* **What you have to do**
Where a line of the data holds the word "radians", copy that line.

* **Input material**
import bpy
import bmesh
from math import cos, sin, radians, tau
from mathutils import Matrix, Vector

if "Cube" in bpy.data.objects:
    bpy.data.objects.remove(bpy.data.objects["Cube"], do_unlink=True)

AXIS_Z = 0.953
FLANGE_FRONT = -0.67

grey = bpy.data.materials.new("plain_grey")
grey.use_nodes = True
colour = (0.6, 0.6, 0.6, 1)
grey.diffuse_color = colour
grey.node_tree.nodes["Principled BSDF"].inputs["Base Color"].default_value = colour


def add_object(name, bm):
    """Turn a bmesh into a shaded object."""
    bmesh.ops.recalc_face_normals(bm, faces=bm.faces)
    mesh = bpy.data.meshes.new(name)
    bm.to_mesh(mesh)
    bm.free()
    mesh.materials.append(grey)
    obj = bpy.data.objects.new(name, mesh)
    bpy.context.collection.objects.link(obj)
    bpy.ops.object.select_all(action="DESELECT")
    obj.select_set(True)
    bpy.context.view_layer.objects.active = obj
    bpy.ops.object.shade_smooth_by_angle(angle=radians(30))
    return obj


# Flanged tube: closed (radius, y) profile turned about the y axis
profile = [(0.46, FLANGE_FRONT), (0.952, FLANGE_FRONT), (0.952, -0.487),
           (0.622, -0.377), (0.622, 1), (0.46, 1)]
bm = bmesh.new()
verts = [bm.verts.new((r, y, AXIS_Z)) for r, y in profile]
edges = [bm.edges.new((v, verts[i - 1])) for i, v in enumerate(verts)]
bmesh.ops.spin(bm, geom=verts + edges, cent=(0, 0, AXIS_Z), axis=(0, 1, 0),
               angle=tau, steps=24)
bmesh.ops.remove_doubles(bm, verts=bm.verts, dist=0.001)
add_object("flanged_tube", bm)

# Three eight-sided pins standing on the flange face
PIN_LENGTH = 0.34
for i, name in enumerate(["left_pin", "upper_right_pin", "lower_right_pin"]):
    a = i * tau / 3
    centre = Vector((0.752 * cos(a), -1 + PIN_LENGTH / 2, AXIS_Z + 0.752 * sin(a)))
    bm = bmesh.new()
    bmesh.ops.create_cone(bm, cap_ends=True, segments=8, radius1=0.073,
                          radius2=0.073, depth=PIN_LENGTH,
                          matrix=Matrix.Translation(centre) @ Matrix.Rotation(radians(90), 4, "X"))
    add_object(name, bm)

==

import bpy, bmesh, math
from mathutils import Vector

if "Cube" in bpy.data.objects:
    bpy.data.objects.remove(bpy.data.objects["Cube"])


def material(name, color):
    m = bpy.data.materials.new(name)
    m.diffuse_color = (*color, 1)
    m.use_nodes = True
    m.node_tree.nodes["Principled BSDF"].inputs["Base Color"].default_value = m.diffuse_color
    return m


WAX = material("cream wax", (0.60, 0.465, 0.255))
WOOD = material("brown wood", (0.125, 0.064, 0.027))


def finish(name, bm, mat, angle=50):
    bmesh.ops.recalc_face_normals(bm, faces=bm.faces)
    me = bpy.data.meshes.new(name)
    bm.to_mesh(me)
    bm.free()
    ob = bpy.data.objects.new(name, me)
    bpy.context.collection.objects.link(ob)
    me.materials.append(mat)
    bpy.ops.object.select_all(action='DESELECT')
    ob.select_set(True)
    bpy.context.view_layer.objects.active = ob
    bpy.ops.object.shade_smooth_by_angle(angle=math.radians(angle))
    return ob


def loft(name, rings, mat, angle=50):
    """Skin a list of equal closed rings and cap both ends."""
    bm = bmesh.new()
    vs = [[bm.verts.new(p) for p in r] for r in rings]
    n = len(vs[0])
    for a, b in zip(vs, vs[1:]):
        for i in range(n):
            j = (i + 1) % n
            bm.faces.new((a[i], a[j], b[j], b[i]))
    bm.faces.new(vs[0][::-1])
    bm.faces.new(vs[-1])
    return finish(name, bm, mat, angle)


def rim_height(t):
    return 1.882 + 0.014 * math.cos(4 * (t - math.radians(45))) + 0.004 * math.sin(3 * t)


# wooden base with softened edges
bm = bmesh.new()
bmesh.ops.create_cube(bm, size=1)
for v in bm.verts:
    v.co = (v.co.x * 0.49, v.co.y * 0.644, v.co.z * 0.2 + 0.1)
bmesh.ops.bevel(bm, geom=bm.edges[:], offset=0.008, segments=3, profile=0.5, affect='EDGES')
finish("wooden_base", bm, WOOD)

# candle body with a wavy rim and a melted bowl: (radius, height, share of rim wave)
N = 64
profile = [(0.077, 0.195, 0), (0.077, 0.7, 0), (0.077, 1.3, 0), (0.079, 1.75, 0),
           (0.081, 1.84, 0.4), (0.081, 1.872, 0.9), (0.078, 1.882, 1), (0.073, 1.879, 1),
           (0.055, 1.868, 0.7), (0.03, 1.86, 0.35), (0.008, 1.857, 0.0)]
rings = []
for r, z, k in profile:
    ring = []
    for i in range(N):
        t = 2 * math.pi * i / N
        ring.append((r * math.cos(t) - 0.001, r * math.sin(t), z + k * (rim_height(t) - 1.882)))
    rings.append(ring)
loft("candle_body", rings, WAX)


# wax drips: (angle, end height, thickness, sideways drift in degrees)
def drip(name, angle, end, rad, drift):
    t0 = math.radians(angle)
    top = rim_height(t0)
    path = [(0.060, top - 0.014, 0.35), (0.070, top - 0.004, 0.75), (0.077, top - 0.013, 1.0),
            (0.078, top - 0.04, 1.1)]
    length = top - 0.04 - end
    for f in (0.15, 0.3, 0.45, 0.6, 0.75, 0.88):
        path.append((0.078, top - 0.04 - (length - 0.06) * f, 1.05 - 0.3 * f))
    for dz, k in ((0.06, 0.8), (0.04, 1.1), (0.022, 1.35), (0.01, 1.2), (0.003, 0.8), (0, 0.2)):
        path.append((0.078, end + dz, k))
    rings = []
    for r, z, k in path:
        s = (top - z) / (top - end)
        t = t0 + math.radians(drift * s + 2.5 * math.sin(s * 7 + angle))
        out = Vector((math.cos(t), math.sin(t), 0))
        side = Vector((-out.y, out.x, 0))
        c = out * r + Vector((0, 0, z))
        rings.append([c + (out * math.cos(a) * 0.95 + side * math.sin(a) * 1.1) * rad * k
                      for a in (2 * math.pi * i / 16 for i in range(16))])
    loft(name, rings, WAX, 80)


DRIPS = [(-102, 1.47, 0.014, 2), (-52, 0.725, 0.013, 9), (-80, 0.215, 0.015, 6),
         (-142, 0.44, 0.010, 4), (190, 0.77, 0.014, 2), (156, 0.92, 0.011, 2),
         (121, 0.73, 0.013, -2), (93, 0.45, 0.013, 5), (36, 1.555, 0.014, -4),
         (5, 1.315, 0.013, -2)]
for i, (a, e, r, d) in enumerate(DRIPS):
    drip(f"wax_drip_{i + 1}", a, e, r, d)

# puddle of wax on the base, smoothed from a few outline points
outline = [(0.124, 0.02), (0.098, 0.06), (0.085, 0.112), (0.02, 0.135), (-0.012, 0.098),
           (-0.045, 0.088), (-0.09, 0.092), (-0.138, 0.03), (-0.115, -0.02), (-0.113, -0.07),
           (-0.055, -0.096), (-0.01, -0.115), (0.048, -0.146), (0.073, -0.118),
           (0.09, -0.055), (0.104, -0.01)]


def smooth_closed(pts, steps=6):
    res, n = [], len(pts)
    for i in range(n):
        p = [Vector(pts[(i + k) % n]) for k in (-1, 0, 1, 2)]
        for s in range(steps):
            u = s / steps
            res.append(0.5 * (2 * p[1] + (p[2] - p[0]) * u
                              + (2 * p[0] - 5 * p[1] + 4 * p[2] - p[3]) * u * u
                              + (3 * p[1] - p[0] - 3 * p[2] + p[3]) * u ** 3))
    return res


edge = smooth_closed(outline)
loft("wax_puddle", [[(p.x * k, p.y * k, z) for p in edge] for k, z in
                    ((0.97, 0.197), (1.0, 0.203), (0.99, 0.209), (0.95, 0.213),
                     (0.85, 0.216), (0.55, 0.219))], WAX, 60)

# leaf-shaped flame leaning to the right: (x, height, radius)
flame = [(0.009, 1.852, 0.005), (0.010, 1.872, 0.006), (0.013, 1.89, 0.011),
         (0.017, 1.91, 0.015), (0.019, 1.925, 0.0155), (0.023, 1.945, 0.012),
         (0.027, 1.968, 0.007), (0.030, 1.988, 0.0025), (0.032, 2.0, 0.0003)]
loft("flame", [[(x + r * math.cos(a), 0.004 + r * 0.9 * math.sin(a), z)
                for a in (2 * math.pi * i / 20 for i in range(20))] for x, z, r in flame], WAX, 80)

* **Reply to the task**
from math import cos, sin, radians, tau
    bpy.ops.object.shade_smooth_by_angle(angle=radians(30))
                          matrix=Matrix.Translation(centre) @ Matrix.Rotation(radians(90), 4, "X"))
    bpy.ops.object.shade_smooth_by_angle(angle=math.radians(angle))
    return 1.882 + 0.014 * math.cos(4 * (t - math.radians(45))) + 0.004 * math.sin(3 * t)
    t0 = math.radians(angle)
        t = t0 + math.radians(drift * s + 2.5 * math.sin(s * 7 + angle))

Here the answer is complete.